» What is needed
I need the entries printed again word for word, without the images.

---

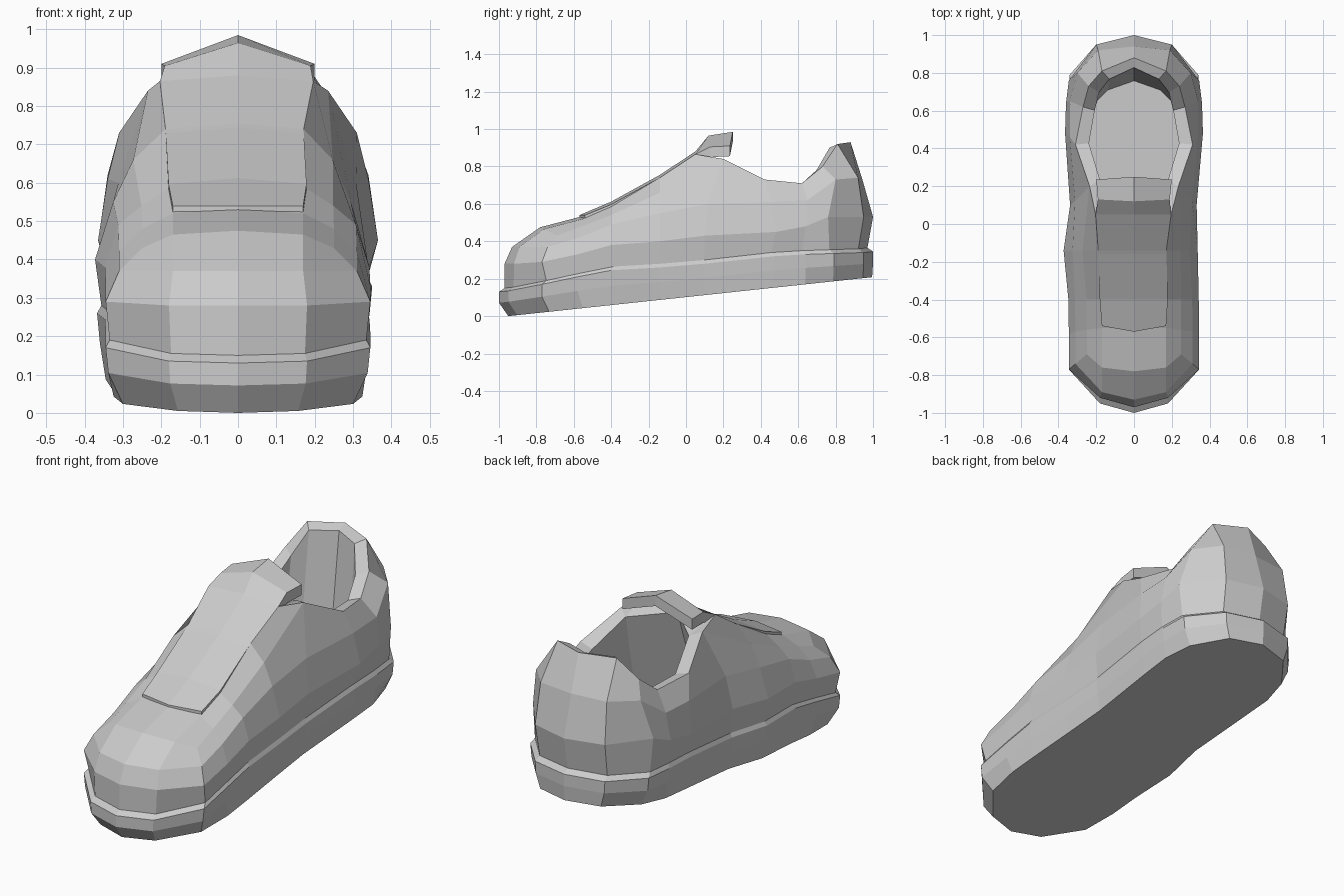
import bpy
import bmesh
from mathutils import Vector

default_cube = bpy.data.objects.get("Cube")
if default_cube:
    bpy.data.objects.remove(default_cube, do_unlink=True)

material = bpy.data.materials.new("plain grey")
material.use_nodes = True
grey = (0.6, 0.6, 0.6, 1)
material.diffuse_color = grey
material.node_tree.nodes["Principled BSDF"].inputs["Base Color"].default_value = grey


def points(xs, ys, zs):
    """Combine separate coordinate rows into a row of points."""
    return [Vector(point) for point in zip(xs, ys, zs)]


def skin(row_a, row_b):
    """Faces that join two rows of points of equal length."""
    return [[row_a[i], row_a[i + 1], row_b[i + 1], row_b[i]]
            for i in range(len(row_a) - 1)]


def side_width(point, side):
    """Mirrored x, with the ball of the foot fuller on the right side."""
    fullness = max(0, 1 - abs(point.y + .14) / .3)
    return point.x * (side - .05 * fullness)


def build_mirrored(name, polygons):
    """Make one flat shaded object from the polygons of its left half."""
    mesh_builder = bmesh.new()
    for polygon in polygons:
        for side in (1, -1):
            corners = [mesh_builder.verts.new((side_width(p, side), p.y, p.z))
                       for p in polygon]
            mesh_builder.faces.new(corners[::side])
    bmesh.ops.remove_doubles(mesh_builder, verts=mesh_builder.verts, dist=0.0005)
    bmesh.ops.recalc_face_normals(mesh_builder, faces=mesh_builder.faces)
    mesh = bpy.data.meshes.new(name)
    mesh_builder.to_mesh(mesh)
    mesh_builder.free()
    mesh.materials.append(material)
    shape = bpy.data.objects.new(name, mesh)
    bpy.context.collection.objects.link(shape)
    return shape


# Sole outline, running from the toe centre round the left side to the heel
outline = points(
    [0, .18, .345, .345, .345, .35, .33, .345, .35, .34, .2, 0],
    [-1, -.95, -.77, -.58, -.4, -.14, .1, .47, .64, .79, .95, 1],
    [.13, .135, .17, .21, .245, .26, .28, .32, .33, .335, .34, .345])


def sole_bottom(p):
    """Point on the sloping underside, rounded in at the toe and heel."""
    x = p.x * (.94 if abs(p.y) < .7 else .87)
    y = p.y * (.95 if p.y < 0 else .995)
    return Vector((x, y, .107 * (y + .95)))


def ledge(p):
    return Vector((p.x * .97, p.y * .97, p.z + .02))


# Sole: bottom, bulging wall and sloped ledge
bottom_row = [sole_bottom(p) for p in outline]
bulge_row = [Vector((p.x * .98, p.y, b.z * .45 + p.z * .55))
             for p, b in zip(outline, bottom_row)]
ledge_row = [ledge(p) for p in outline]
build_mirrored("sole", [bottom_row, ledge_row]
               + skin(bottom_row, bulge_row)
               + skin(bulge_row, outline)
               + skin(outline, ledge_row))

# Upper: three rows of points above the ledge
low_row = points(
    [0, .18, .345, .345, .345, .355, .335, .365, .36, .345, .2, 0],
    [-.97, -.92, -.77, -.58, -.4, -.14, .1, .48, .64, .76, .95, 1],
    [.28, .28, .29, .33, .38, .4, .43, .45, .48, .53, .53, .53])
middle_row = points(
    [0, .17, .31, .31, .31, .31, .31, .34, .34, .3, .19, 0],
    [-.93, -.89, -.74, -.57, -.4, -.14, .12, .46, .65, .8, .92, .94],
    [.37, .37, .37, .42, .49, .55, .6, .61, .62, .73, .74, .74])
top_row = points(
    [0, .17, .25, .25, .25, .26, .235, .31, .27, .24, .17, 0],
    [-.78, -.76, -.69, -.56, -.4, -.14, .2, .42, .62, .73, .81, .88],
    [.475, .465, .43, .48, .54, .66, .84, .73, .71, .8, .92, .93])

# Instep strip over the top of the foot
strip_edge = points([.17, .18, .18, .2], [-.55, -.4, -.14, .05], [.52, .585, .74, .865])
strip_centre = [Vector((0, p.y, p.z + .015)) for p in strip_edge]

# Collar rim and the lining down to the insole, reaching under the instep
collar = top_row[6:]


def rim_inset(p):
    return Vector((p.x * .77, .48 + (p.y - .48) * .87, p.z - .02))


def insole(p):
    reach = 1.4 if p.y < .3 else .8
    return Vector((p.x * 1.05, .48 + (p.y - .48) * reach, .36))


inner_rim = [rim_inset(p) for p in collar]
front_rim = Vector((0, .07, .83))
inner_loop = [front_rim] + inner_rim
insole_loop = [insole(p) for p in inner_loop]

build_mirrored("upper", [ledge_row, insole_loop]
               + skin(ledge_row, low_row)
               + skin(low_row, middle_row)
               + skin(middle_row, top_row)
               + [[top_row[1], top_row[2], top_row[3], strip_edge[0]],
                  [top_row[0], top_row[1], strip_edge[0], strip_centre[0]]]
               + skin(top_row[3:7], strip_edge)
               + skin(strip_edge, strip_centre)
               + [[strip_edge[-1], collar[0], inner_rim[0]],
                  [strip_centre[-1], strip_edge[-1], inner_rim[0], front_rim]]
               + skin(collar, inner_rim)
               + skin(inner_loop, insole_loop))


def slab(name, edge, centre, drop):
    """Closed plate between an edge path and a centre path."""
    down = Vector((0, 0, drop))
    under_edge = [p - down for p in edge]
    under_centre = [p - down for p in centre]
    ends = [[edge[i], centre[i], under_centre[i], under_edge[i]] for i in (0, -1)]
    return build_mirrored(name, skin(edge, centre) + skin(under_edge, under_centre)
                          + skin(edge, under_edge) + ends)


# Raised panel on the instep, running flush into the strip at its upper end
panel_edge = points([.17, .18, .18], [-.54, -.4, -.16], [.54, .597, .729])
panel_centre = points([0, 0, 0], [-.57, -.4, -.16], [.54, .612, .744])
slab("instep_panel", panel_edge, panel_centre, .03)

# Thick arched tongue tab growing out of the strip over the opening
tab_edge = points([.2, .19, .2], [.05, .13, .235], [.865, .905, .91])
tab_centre = points([0, 0, 0], [.05, .12, .25], [.88, .965, .985])
slab("tongue_tab", tab_edge, tab_centre, .055)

---

» Answer to this exercise
import bpy
import bmesh
from mathutils import Vector

default_cube = bpy.data.objects.get("Cube")
if default_cube:
    bpy.data.objects.remove(default_cube, do_unlink=True)

material = bpy.data.materials.new("plain grey")
material.use_nodes = True
grey = (0.6, 0.6, 0.6, 1)
material.diffuse_color = grey
material.node_tree.nodes["Principled BSDF"].inputs["Base Color"].default_value = grey


def points(xs, ys, zs):
    """Combine separate coordinate rows into a row of points."""
    return [Vector(point) for point in zip(xs, ys, zs)]


def skin(row_a, row_b):
    """Faces that join two rows of points of equal length."""
    return [[row_a[i], row_a[i + 1], row_b[i + 1], row_b[i]]
            for i in range(len(row_a) - 1)]


def side_width(point, side):
    """Mirrored x, with the ball of the foot fuller on the right side."""
    fullness = max(0, 1 - abs(point.y + .14) / .3)
    return point.x * (side - .05 * fullness)


def build_mirrored(name, polygons):
    """Make one flat shaded object from the polygons of its left half."""
    mesh_builder = bmesh.new()
    for polygon in polygons:
        for side in (1, -1):
            corners = [mesh_builder.verts.new((side_width(p, side), p.y, p.z))
                       for p in polygon]
            mesh_builder.faces.new(corners[::side])
    bmesh.ops.remove_doubles(mesh_builder, verts=mesh_builder.verts, dist=0.0005)
    bmesh.ops.recalc_face_normals(mesh_builder, faces=mesh_builder.faces)
    mesh = bpy.data.meshes.new(name)
    mesh_builder.to_mesh(mesh)
    mesh_builder.free()
    mesh.materials.append(material)
    shape = bpy.data.objects.new(name, mesh)
    bpy.context.collection.objects.link(shape)
    return shape


# Sole outline, running from the toe centre round the left side to the heel
outline = points(
    [0, .18, .345, .345, .345, .35, .33, .345, .35, .34, .2, 0],
    [-1, -.95, -.77, -.58, -.4, -.14, .1, .47, .64, .79, .95, 1],
    [.13, .135, .17, .21, .245, .26, .28, .32, .33, .335, .34, .345])


def sole_bottom(p):
    """Point on the sloping underside, rounded in at the toe and heel."""
    x = p.x * (.94 if abs(p.y) < .7 else .87)
    y = p.y * (.95 if p.y < 0 else .995)
    return Vector((x, y, .107 * (y + .95)))


def ledge(p):
    return Vector((p.x * .97, p.y * .97, p.z + .02))


# Sole: bottom, bulging wall and sloped ledge
bottom_row = [sole_bottom(p) for p in outline]
bulge_row = [Vector((p.x * .98, p.y, b.z * .45 + p.z * .55))
             for p, b in zip(outline, bottom_row)]
ledge_row = [ledge(p) for p in outline]
build_mirrored("sole", [bottom_row, ledge_row]
               + skin(bottom_row, bulge_row)
               + skin(bulge_row, outline)
               + skin(outline, ledge_row))

# Upper: three rows of points above the ledge
low_row = points(
    [0, .18, .345, .345, .345, .355, .335, .365, .36, .345, .2, 0],
    [-.97, -.92, -.77, -.58, -.4, -.14, .1, .48, .64, .76, .95, 1],
    [.28, .28, .29, .33, .38, .4, .43, .45, .48, .53, .53, .53])
middle_row = points(
    [0, .17, .31, .31, .31, .31, .31, .34, .34, .3, .19, 0],
    [-.93, -.89, -.74, -.57, -.4, -.14, .12, .46, .65, .8, .92, .94],
    [.37, .37, .37, .42, .49, .55, .6, .61, .62, .73, .74, .74])
top_row = points(
    [0, .17, .25, .25, .25, .26, .235, .31, .27, .24, .17, 0],
    [-.78, -.76, -.69, -.56, -.4, -.14, .2, .42, .62, .73, .81, .88],
    [.475, .465, .43, .48, .54, .66, .84, .73, .71, .8, .92, .93])

# Instep strip over the top of the foot
strip_edge = points([.17, .18, .18, .2], [-.55, -.4, -.14, .05], [.52, .585, .74, .865])
strip_centre = [Vector((0, p.y, p.z + .015)) for p in strip_edge]

# Collar rim and the lining down to the insole, reaching under the instep
collar = top_row[6:]


def rim_inset(p):
    return Vector((p.x * .77, .48 + (p.y - .48) * .87, p.z - .02))


def insole(p):
    reach = 1.4 if p.y < .3 else .8
    return Vector((p.x * 1.05, .48 + (p.y - .48) * reach, .36))


inner_rim = [rim_inset(p) for p in collar]
front_rim = Vector((0, .07, .83))
inner_loop = [front_rim] + inner_rim
insole_loop = [insole(p) for p in inner_loop]

build_mirrored("upper", [ledge_row, insole_loop]
               + skin(ledge_row, low_row)
               + skin(low_row, middle_row)
               + skin(middle_row, top_row)
               + [[top_row[1], top_row[2], top_row[3], strip_edge[0]],
                  [top_row[0], top_row[1], strip_edge[0], strip_centre[0]]]
               + skin(top_row[3:7], strip_edge)
               + skin(strip_edge, strip_centre)
               + [[strip_edge[-1], collar[0], inner_rim[0]],
                  [strip_centre[-1], strip_edge[-1], inner_rim[0], front_rim]]
               + skin(collar, inner_rim)
               + skin(inner_loop, insole_loop))


def slab(name, edge, centre, drop):
    """Closed plate between an edge path and a centre path."""
    down = Vector((0, 0, drop))
    under_edge = [p - down for p in edge]
    under_centre = [p - down for p in centre]
    ends = [[edge[i], centre[i], under_centre[i], under_edge[i]] for i in (0, -1)]
    return build_mirrored(name, skin(edge, centre) + skin(under_edge, under_centre)
                          + skin(edge, under_edge) + ends)


# Raised panel on the instep, running flush into the strip at its upper end
panel_edge = points([.17, .18, .18], [-.54, -.4, -.16], [.54, .597, .729])
panel_centre = points([0, 0, 0], [-.57, -.4, -.16], [.54, .612, .744])
slab("instep_panel", panel_edge, panel_centre, .03)

# Thick arched tongue tab growing out of the strip over the opening
tab_edge = points([.2, .19, .2], [.05, .13, .235], [.865, .905, .91])
tab_centre = points([0, 0, 0], [.05, .12, .25], [.88, .965, .985])
slab("tongue_tab", tab_edge, tab_centre, .055)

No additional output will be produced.